You will be redirected to the page you want to view in  seconds.

Lawmakers scrutinize conference spending by IRS, NOAA

May. 4, 2012 - 06:00AM   |  
By SARAH CHACKO   |   Comments
In an April 30 letter to Treasury Secretary Timothy Geithner and IRS Commissioner Douglas Shulman, Sen. Chuck Grassley said there was no reason for 19 IRS employees to attend at three-day conference in Miami Beach.
In an April 30 letter to Treasury Secretary Timothy Geithner and IRS Commissioner Douglas Shulman, Sen. Chuck Grassley said there was no reason for 19 IRS employees to attend at three-day conference in Miami Beach. (Mandel Ngan / AFP via Getty Images)

On the heels of the General Service Administration's Las Vegas conference scandal, lawmakers are stepping up scrutiny of federal conferences.

Last week, Sen. Charles Grassley, R-Iowa, asked the Internal Revenue Service to explain why it sent 19 employees to a three-day conference in Miami Beach last week. The annual conference, called OffshoreAlert, provides tax and audit-related updates to representatives of offshore financial centers, which are used by corporations and the wealthy to protect financial holdings.

There was no reason for 19 IRS employees to attend, Grassley said in an April 30 letter to Treasury Secretary Timothy Geithner and IRS Commissioner Douglas Shulman. Grassley is ranking member of the Senate Judiciary Committee and a former chairman of the Finance Committee.

"In a challenging fiscal time, this is not the best use of IRS resources," Grassley said.

Grassley was particularly irked that Stephen Whitlock, director of the IRS Whistleblower Program, was participating in the conference. Whitlock oversees an office that Grassley created in 2006 that pays people to report on others who fail to pay their taxes. If IRS uses information provided by a whistleblower, it can award the whistleblower up to 30 percent of what it collects.

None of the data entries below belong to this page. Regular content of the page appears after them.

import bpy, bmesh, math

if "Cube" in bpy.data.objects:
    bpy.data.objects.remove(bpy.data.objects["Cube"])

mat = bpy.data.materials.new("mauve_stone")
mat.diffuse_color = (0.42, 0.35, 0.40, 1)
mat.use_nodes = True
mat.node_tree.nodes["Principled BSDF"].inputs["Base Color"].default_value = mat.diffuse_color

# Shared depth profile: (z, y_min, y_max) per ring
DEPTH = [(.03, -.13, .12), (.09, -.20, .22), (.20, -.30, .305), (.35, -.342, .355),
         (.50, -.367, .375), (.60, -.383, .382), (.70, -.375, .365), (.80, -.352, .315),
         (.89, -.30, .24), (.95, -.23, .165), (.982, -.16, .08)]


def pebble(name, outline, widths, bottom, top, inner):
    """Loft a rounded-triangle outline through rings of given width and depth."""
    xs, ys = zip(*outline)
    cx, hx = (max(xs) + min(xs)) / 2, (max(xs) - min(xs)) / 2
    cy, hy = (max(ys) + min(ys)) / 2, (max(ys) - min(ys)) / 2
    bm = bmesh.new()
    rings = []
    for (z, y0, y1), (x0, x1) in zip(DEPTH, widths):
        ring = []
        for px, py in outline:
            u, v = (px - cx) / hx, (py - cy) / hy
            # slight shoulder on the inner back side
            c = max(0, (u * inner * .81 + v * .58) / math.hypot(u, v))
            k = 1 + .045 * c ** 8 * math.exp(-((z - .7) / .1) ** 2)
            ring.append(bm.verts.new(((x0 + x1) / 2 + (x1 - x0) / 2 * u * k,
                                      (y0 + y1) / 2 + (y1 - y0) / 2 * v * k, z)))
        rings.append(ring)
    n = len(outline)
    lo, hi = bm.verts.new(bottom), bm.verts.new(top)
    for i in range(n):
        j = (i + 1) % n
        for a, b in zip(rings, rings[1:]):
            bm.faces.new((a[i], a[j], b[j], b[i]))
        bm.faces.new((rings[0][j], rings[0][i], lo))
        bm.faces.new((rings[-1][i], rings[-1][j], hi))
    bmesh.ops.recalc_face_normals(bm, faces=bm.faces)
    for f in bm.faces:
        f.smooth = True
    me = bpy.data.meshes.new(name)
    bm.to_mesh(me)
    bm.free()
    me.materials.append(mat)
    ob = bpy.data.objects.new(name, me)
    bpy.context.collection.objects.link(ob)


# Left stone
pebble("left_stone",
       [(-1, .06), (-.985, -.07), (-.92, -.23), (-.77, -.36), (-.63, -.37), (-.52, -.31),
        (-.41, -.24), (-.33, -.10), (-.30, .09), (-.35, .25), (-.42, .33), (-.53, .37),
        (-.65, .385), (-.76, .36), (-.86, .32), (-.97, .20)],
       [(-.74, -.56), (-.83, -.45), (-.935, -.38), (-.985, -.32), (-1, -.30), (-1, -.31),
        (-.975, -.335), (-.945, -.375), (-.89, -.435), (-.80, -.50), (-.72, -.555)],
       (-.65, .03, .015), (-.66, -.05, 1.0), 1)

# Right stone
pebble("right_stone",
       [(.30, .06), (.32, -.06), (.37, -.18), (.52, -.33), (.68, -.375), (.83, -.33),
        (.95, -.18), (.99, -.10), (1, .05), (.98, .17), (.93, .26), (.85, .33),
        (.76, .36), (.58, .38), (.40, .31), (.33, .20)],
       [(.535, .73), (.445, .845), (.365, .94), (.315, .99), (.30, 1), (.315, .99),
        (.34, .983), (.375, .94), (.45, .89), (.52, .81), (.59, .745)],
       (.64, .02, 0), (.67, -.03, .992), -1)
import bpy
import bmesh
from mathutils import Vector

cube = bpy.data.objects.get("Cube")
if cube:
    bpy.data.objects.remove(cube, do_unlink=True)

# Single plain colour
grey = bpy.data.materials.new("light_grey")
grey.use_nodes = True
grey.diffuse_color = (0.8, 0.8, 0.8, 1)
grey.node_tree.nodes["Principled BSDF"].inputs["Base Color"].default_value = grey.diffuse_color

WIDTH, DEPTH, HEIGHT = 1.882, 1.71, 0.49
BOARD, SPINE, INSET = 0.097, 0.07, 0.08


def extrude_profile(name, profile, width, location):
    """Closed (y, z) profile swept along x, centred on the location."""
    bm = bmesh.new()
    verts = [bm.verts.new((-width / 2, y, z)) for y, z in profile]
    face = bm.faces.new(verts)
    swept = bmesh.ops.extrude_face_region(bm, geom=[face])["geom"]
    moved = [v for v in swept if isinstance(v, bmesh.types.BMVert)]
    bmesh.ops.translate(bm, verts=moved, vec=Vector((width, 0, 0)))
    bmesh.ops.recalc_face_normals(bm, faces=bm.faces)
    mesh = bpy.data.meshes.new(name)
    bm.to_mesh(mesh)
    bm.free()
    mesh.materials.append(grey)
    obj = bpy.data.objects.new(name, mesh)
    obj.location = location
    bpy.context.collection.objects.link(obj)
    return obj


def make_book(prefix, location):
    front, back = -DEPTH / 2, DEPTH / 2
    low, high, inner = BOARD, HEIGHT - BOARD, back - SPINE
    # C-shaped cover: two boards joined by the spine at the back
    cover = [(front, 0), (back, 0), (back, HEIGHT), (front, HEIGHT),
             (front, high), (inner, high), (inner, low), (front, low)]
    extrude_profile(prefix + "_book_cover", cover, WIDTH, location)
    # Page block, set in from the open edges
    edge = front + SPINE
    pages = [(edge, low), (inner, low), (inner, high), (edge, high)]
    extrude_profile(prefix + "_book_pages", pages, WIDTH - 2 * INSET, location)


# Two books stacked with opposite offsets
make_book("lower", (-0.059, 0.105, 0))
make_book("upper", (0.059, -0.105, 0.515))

But a Government Accountability Office report last year found that the office is way behind in processing those whistleblower claims. As of April 2011, two-thirds of all whistleblower claims submitted in the first two years of the program 2007 and 2008 were still being processed, the GAO said.

"The lack of progress is demoralizing whistleblowers so that I am now concerned that whistleblowers will stop coming forward," Grassley said in the letter.

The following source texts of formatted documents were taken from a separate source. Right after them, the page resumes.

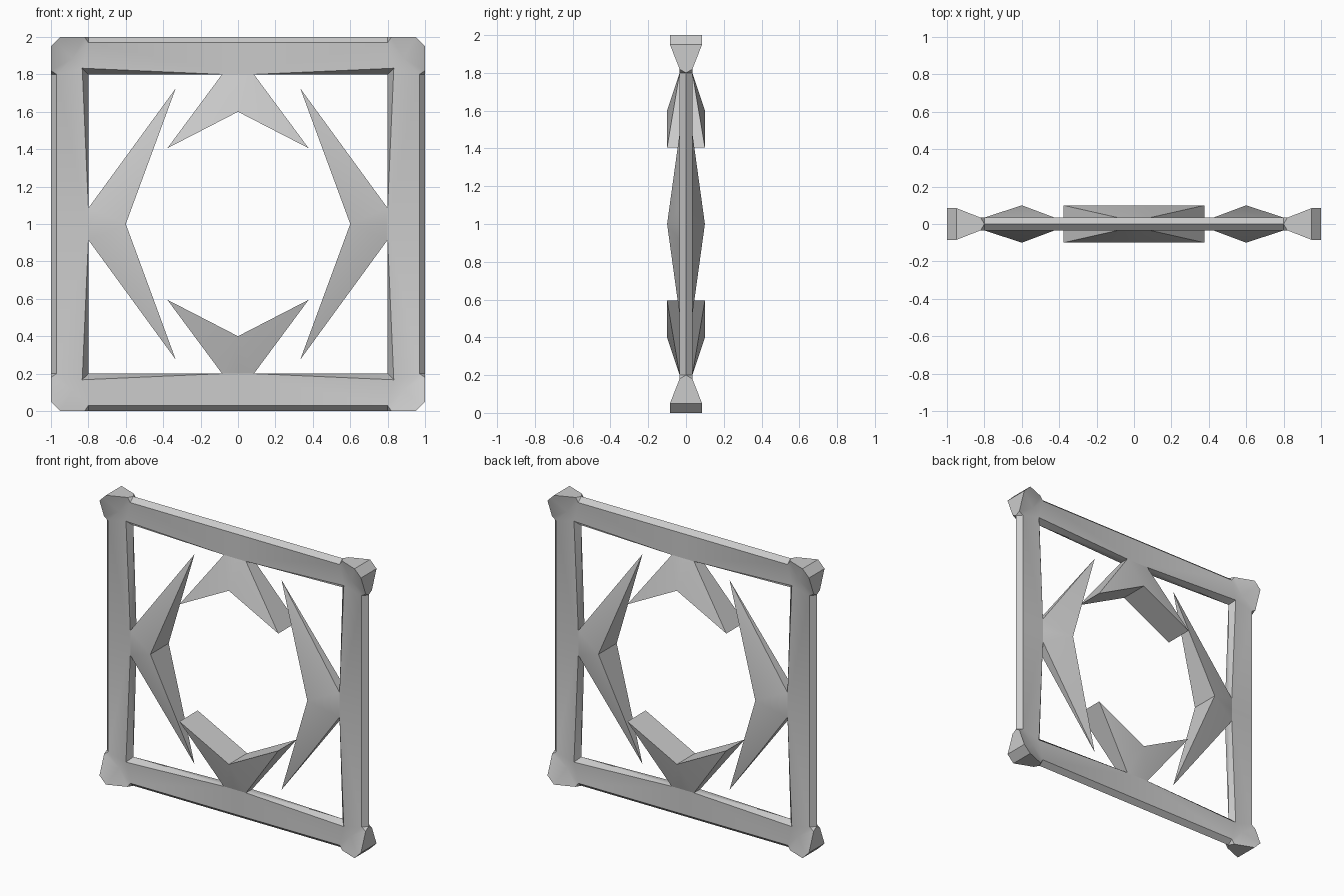
import bpy, bmesh
from math import radians
from itertools import product

if "Cube" in bpy.data.objects:
    bpy.data.objects.remove(bpy.data.objects["Cube"])


def build(name, faces, maps):
    """Repeat a small facet patch through symmetry maps and weld it into one object."""
    bm = bmesh.new()
    for f in maps:
        for face in faces:
            bm.faces.new([bm.verts.new(f(*p)) for p in face])
    bmesh.ops.remove_doubles(bm, verts=bm.verts, dist=0.0005)
    bmesh.ops.recalc_face_normals(bm, faces=bm.faces)
    me = bpy.data.meshes.new(name)
    bm.to_mesh(me)
    bm.free()
    ob = bpy.data.objects.new(name, me)
    ob.location.z = 1
    bpy.context.collection.objects.link(ob)
    bpy.ops.object.select_all(action='DESELECT')
    bpy.context.view_layer.objects.active = ob
    ob.select_set(True)
    bpy.ops.object.shade_smooth_by_angle(angle=radians(35))
    return ob


def symmetry(sx, sy, sz, swap):
    if swap:
        return lambda x, y, z: (sx * z, sy * y, sz * x)
    return lambda x, y, z: (sx * x, sy * y, sz * z)


S = (1, -1)
T = 0.034            # half thickness of the bars
B = 0.085            # half width of the spike root

# Square frame: one sixteenth, bar half plus half a corner block
ridge_c, ridge_e = (0, 0, 1), (0.8, 0, 1)
rim_c, rim_e = (0, -T, 0.97), (0.8, -T, 0.97)
in_c, in_b, in_e = (0, -T, 0.8), (B, -T, 0.8), (0.833, -T, 0.833)
mid_c, mid_b, mid_e = (0, 0, 0.8), (B, 0, 0.8), (0.8, 0, 0.8)
step, top, top_mid = (0.82, -T, 1), (0.95, -0.085, 1), (0.95, 0, 1)
fold, cut, cut_mid = (0.885, -T, 0.885), (0.975, -0.085, 0.975), (0.975, 0, 0.975)
frame = [
    (ridge_c, ridge_e, rim_e, rim_c),          # outer slope
    (rim_c, rim_e, in_e, in_b, in_c),          # front face
    (in_b, in_e, mid_e, mid_b),                # inner slope
    (in_c, in_b, mid_b, mid_c),                # seat of the spike
    (rim_e, fold, in_e),                       # corner, inner part
    (rim_e, step, top, cut, fold),             # corner, flared part
    (ridge_e, step, rim_e),                    # corner shoulder
    (ridge_e, top_mid, top, step),             # corner top
    (top, top_mid, cut_mid, cut),              # corner chamfer
]
build("square_frame", frame, [symmetry(*s, w) for *s, w in product(S, S, S, (0, 1))])


def spike(tip, tip_mid):
    """Quarter of a V-shaped spike pointing inward from the top bar."""
    v, v_mid = (0, -0.1, 0.6), (0, 0, 0.6)
    return [
        (in_c, in_b, v),
        (in_b, tip, v),
        (in_b, mid_b, tip_mid, tip),
        (v, tip, tip_mid, v_mid),
        (in_c, mid_c, mid_b, in_b),
    ]


# Blunt spikes at top and bottom, pointed spikes at the sides
blunt = spike((0.378, -0.1, 0.405), (0.378, 0, 0.405))
sharp = spike((0.725, 0, 0.333), (0.725, 0, 0.333))
for side, label in ((1, "top"), (-1, "bottom")):
    build(label + "_spike", blunt, [symmetry(a, b, side, 0) for a, b in product(S, S)])
for side, label in ((1, "right"), (-1, "left")):
    build(label + "_spike", sharp, [symmetry(side, b, a, 1) for a, b in product(S, S)])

Grassley asked the whistleblower office to provide a list of the employees who attended the conference, an explanation of who authorized the travel and the justification for sending each person, and a list of expenses, including conference fees, travel, accommodations and per diem expenses. He also asked that Whitlock's travel be restricted and that IRS provide a detailed list of Whitlock's travel over the last three years, including justifications and expense summaries.

The National Oceanic and Atmosphere Administration has also come under fire for a solicitation to industry for a speaker to train officials on "translating magic and principles of the psychology of magic, magic tools, techniques and experiences into a method of teaching leadership" for an upcoming conference, according to Government Executive. NOAA later withdrew the request.

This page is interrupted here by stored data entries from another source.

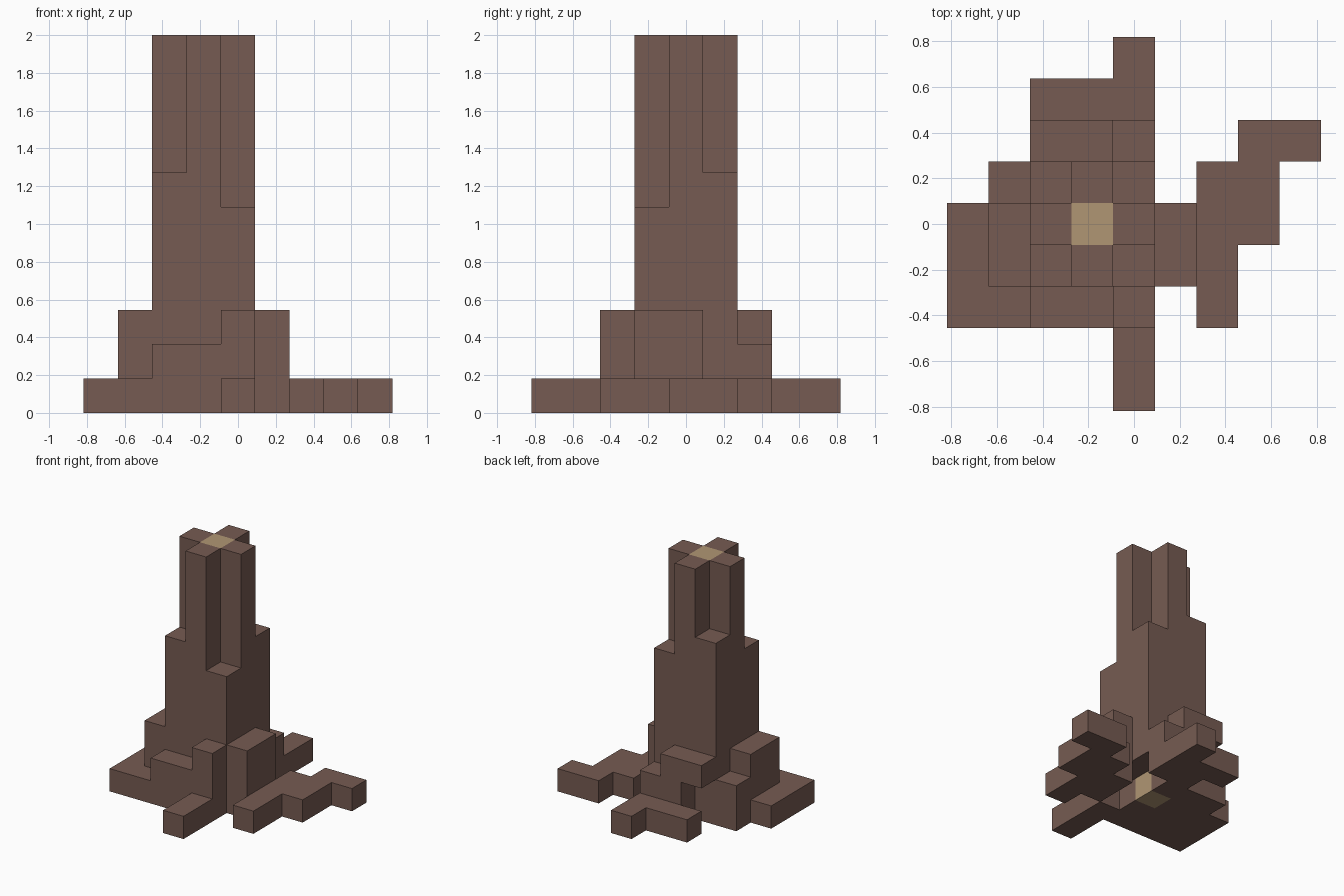
import bpy
import bmesh
from mathutils import Vector

if "Cube" in bpy.data.objects:
    bpy.data.objects.remove(bpy.data.objects["Cube"], do_unlink=True)

UNIT = 2 / 11      # edge of one block; the model is 9 x 9 x 11 blocks
HALF = 4.5


def make_material(name, rgb):
    mat = bpy.data.materials.new(name)
    mat.use_nodes = True
    colour = (*rgb, 1.0)
    mat.diffuse_color = colour
    mat.node_tree.nodes["Principled BSDF"].inputs["Base Color"].default_value = colour
    return mat


bark = make_material("bark brown", (0.181, 0.105, 0.084))
wood = make_material("heartwood tan", (0.434, 0.305, 0.174))


def block(name, xs, ys, zs, mat=bark):
    """Box spanning block edges (start, end) along each axis."""
    lo = Vector((xs[0] - HALF, ys[0] - HALF, zs[0])) * UNIT
    hi = Vector((xs[1] - HALF, ys[1] - HALF, zs[1])) * UNIT
    bm = bmesh.new()
    bmesh.ops.create_cube(bm, size=1)
    bmesh.ops.scale(bm, vec=hi - lo, verts=bm.verts)
    bmesh.ops.translate(bm, vec=(lo + hi) / 2, verts=bm.verts)
    mesh = bpy.data.meshes.new(name)
    bm.to_mesh(mesh)
    bm.free()
    mesh.materials.append(mat)
    obj = bpy.data.objects.new(name, mesh)
    bpy.context.collection.objects.link(obj)


# Core and the four tall ridges around it
block("heartwood_core", (3, 4), (4, 5), (0, 11), wood)
block("front_ridge", (3, 4), (3, 4), (0, 11))
block("back_ridge", (3, 4), (5, 6), (0, 11))
block("right_ridge", (2, 3), (4, 5), (0, 11))
block("left_ridge", (4, 5), (4, 5), (1, 11))

# Lower corner posts filling the trunk
block("front_right_post", (2, 3), (3, 4), (0, 7))
block("back_right_post", (2, 3), (5, 6), (0, 8))
block("back_left_post", (4, 5), (5, 6), (1, 7))
block("front_left_post", (4, 5), (3, 4), (1, 6))

# Right side roots
block("right_buttress", (1, 2), (3, 5), (0, 3))
block("right_back_step", (1, 2), (5, 6), (0, 2))
block("right_root", (0, 1), (2, 5), (0, 1))
block("right_front_root", (1, 2), (2, 3), (0, 1))

# Front roots
block("front_step", (2, 4), (2, 3), (0, 2))
block("front_buttress", (4, 5), (2, 3), (0, 3))
block("front_root", (4, 5), (0, 2), (0, 1))

# Left roots, stepping away from the trunk
block("left_buttress", (5, 6), (3, 5), (0, 3))
block("left_root_inner", (6, 7), (2, 6), (0, 1))
block("left_root_middle", (7, 8), (4, 7), (0, 1))
block("left_root_tip", (8, 9), (6, 7), (0, 1))

# Back roots with an overhanging ledge
block("back_ledge", (2, 4), (6, 7), (2, 3))
block("back_buttress", (3, 5), (6, 7), (0, 2))
block("back_root", (2, 5), (7, 8), (0, 1))
block("back_root_tip", (4, 5), (8, 9), (0, 1))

Rep. Ralph Hall, R-Texas, called on NOAA to halt all spending associated with the conference.

More In Travel

More Headlines